**Exercise requirements:** Go line by line through the records below. Copy whichever lines contain the string "Translation".

===== Data to use =====

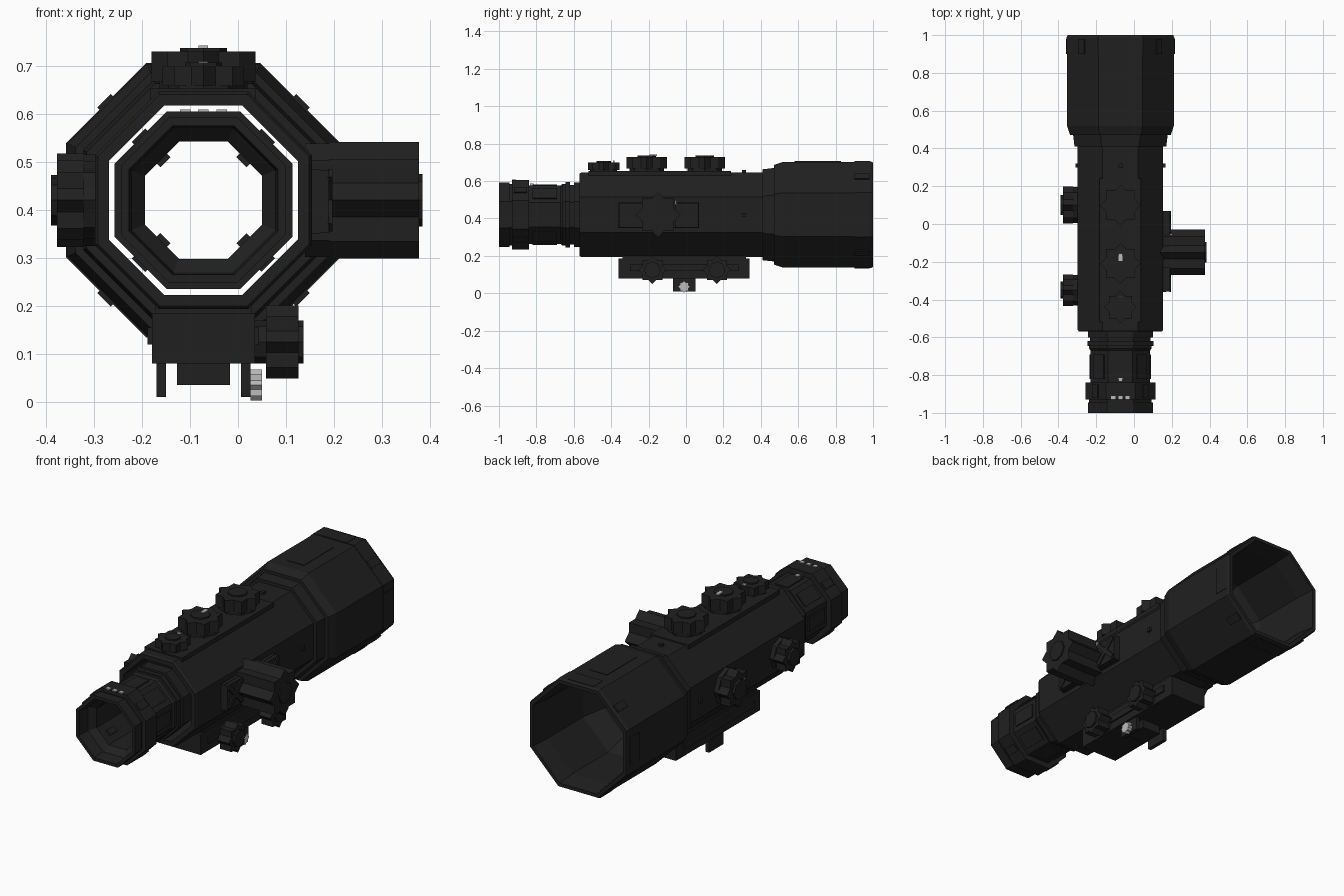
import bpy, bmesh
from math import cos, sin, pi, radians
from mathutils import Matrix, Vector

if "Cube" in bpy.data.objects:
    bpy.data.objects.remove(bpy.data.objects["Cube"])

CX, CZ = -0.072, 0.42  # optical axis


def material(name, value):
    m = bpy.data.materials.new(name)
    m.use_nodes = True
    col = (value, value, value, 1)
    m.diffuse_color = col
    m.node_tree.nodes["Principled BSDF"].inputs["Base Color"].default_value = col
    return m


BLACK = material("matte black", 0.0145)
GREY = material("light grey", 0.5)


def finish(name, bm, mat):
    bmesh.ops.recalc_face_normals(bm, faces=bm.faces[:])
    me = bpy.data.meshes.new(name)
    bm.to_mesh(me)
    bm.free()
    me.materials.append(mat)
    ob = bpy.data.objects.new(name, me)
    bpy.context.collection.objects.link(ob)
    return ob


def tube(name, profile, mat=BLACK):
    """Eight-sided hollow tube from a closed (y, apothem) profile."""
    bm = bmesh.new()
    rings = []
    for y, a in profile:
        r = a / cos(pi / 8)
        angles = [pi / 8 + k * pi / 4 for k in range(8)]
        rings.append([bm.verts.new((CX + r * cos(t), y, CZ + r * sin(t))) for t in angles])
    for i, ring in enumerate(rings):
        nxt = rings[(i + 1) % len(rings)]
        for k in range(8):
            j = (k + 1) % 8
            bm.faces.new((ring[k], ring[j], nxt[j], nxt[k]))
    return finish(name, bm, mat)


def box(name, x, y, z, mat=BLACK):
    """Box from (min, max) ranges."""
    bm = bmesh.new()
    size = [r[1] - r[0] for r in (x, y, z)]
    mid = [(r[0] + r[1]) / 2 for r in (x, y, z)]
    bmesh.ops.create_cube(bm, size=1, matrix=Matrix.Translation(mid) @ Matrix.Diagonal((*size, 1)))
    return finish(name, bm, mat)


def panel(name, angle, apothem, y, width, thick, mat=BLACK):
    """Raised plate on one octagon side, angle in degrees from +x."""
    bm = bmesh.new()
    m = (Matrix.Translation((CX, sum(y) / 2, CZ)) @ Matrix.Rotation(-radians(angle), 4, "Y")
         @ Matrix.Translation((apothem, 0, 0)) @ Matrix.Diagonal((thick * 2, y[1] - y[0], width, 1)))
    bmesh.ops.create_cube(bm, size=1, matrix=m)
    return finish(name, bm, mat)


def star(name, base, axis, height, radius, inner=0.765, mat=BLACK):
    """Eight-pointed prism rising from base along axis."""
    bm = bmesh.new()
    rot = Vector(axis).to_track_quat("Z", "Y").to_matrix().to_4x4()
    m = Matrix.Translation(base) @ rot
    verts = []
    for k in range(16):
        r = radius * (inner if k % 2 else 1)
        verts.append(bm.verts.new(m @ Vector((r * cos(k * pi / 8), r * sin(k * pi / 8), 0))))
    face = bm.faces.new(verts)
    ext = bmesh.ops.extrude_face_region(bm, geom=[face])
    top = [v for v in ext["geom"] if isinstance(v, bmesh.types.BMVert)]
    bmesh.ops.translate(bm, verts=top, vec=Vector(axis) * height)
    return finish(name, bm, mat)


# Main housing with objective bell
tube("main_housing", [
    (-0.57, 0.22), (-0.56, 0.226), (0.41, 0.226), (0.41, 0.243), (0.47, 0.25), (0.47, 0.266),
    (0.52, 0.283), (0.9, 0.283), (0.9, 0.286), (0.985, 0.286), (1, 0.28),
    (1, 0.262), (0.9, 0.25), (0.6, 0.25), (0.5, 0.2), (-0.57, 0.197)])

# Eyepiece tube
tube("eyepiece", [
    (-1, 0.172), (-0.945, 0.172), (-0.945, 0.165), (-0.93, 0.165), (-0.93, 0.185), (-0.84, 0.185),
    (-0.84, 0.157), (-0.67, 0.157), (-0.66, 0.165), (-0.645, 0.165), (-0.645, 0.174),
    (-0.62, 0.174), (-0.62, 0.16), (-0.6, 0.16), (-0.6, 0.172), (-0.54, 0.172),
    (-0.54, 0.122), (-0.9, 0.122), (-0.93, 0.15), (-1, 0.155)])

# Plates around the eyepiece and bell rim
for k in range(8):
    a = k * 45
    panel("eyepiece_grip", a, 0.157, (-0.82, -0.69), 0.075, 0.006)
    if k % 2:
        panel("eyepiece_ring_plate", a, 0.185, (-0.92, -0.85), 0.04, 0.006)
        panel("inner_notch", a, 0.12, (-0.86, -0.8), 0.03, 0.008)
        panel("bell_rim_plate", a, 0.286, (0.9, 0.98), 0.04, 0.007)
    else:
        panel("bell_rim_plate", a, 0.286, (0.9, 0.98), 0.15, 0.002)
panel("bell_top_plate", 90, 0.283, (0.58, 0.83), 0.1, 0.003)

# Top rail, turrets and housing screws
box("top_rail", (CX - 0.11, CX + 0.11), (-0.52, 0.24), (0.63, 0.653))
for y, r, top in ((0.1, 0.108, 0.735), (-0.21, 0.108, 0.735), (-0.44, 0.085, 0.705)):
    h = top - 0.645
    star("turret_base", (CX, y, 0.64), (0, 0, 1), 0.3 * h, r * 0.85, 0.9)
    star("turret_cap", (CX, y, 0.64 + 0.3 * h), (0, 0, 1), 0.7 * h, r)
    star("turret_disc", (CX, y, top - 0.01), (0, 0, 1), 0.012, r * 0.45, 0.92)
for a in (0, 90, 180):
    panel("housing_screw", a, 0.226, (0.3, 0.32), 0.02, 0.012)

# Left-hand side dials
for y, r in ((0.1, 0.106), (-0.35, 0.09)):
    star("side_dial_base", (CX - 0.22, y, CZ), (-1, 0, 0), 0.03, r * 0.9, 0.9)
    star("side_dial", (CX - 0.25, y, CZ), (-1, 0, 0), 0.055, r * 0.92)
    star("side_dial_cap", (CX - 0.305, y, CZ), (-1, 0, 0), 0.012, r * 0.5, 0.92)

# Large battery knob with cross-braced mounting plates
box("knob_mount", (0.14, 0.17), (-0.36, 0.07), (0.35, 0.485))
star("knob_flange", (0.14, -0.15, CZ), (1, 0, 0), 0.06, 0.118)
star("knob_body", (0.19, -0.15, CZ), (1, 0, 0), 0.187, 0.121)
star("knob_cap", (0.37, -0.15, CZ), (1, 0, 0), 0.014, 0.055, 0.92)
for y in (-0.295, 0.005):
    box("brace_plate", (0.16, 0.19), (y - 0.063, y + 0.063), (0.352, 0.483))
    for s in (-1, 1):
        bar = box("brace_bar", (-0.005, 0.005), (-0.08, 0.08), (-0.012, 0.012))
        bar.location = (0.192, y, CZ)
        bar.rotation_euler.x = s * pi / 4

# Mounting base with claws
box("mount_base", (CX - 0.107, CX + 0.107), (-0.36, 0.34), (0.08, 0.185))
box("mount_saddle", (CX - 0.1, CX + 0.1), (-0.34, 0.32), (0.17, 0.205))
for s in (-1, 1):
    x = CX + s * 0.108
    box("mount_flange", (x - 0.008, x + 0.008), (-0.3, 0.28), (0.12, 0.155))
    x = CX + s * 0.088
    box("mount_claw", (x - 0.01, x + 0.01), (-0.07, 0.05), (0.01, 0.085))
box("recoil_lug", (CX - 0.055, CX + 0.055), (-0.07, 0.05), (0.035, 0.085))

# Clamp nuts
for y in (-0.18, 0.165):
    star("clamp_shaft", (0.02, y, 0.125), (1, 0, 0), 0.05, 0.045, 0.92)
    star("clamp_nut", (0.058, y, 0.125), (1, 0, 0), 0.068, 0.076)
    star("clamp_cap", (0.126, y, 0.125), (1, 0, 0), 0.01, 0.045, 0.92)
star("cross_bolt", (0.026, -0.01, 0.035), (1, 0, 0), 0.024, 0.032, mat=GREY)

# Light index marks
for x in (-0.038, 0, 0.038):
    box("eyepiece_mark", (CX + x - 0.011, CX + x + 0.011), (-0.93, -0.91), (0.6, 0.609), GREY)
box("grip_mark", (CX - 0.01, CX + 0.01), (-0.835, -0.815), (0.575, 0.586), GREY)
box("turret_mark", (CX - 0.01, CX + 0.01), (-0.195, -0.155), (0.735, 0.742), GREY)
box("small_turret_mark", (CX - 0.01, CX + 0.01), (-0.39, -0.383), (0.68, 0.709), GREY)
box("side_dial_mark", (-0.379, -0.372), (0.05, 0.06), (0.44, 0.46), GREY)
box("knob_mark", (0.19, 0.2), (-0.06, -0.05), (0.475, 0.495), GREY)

=====

**Written response:**
    bmesh.ops.create_cube(bm, size=1, matrix=Matrix.Translation(mid) @ Matrix.Diagonal((*size, 1)))
    m = (Matrix.Translation((CX, sum(y) / 2, CZ)) @ Matrix.Rotation(-radians(angle), 4, "Y")
         @ Matrix.Translation((apothem, 0, 0)) @ Matrix.Diagonal((thick * 2, y[1] - y[0], width, 1)))
    m = Matrix.Translation(base) @ rot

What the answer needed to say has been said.